You see, alongside the journey you’re undertaking, you’ve also got a bestiary that you can slowly fill up by finding new lifeforms in each area. These range from simple things like little bugs that run away from you, to more peculiar entities like gigantic dinosaur-esque beings and big old flying jellyfish. This, in my opinion, is where Omno is strongest.
An occasional head-scratcher
I enjoyed the puzzles in Omno, though I found myself lost on a couple of them as I messed up a jump that made me believe it was impossible, but that’s on me. I found some of the puzzles to be a little predictable, but it’s tough to balance puzzles in a game where they’re not really the main focus of the experience. If you make them too tough, then players who are here for the journey won’t have fun, too easy, and those here for a challenge won’t find any.
You also unlock new abilities as your journey progresses, which add a bit of mobility most of the time, and also help to keep things interesting from a gameplay standpoint.
Aside from the wonderful creatures, the place Omno is best is the aesthetic, the vibes. Both the audio and the visual design are truly beautiful. The strange design of everything feels ever-so-slightly off, and it gives a constant feeling of the uncanny throughout, but not in an unsettling way, just in a way that inspires a bit of wonder and intrigue.

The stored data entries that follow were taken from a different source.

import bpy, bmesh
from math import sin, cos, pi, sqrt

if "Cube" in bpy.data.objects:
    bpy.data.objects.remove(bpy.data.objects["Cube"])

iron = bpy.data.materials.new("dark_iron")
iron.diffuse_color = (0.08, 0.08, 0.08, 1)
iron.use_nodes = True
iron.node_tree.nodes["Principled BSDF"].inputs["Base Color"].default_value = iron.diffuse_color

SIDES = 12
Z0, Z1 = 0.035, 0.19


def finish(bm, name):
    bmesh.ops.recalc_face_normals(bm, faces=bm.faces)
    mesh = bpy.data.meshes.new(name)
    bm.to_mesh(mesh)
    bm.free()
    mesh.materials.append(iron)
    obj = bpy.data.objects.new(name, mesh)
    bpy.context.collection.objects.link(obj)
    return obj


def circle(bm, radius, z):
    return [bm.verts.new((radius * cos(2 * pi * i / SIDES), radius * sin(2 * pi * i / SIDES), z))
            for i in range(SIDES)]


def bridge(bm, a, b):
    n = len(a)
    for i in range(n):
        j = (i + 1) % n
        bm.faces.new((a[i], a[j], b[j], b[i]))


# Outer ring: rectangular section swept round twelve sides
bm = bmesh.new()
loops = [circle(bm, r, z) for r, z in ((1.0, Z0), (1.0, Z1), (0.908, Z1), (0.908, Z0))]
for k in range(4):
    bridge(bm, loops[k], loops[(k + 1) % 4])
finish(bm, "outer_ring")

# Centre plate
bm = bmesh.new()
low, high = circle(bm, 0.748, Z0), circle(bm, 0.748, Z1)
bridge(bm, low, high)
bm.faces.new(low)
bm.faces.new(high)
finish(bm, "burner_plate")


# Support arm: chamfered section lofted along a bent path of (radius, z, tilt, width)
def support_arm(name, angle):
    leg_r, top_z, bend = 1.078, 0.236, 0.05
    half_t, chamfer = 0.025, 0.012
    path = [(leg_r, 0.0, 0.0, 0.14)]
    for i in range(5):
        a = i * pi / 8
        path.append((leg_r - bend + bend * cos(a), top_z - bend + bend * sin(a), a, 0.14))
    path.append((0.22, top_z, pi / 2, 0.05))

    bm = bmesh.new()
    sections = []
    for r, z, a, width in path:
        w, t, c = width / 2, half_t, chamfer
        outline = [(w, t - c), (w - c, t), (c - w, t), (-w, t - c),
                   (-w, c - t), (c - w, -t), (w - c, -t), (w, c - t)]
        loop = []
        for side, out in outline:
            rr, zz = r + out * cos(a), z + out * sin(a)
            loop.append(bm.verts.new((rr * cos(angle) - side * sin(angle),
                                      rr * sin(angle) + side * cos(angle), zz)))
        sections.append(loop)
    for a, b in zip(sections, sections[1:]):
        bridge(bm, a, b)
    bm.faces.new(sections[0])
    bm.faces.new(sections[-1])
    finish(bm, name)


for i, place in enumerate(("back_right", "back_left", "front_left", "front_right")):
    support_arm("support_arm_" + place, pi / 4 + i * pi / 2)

The music helps to keep the mood perfectly in tune with where you are and what you’re doing too, so it’s exactly what it needs to be.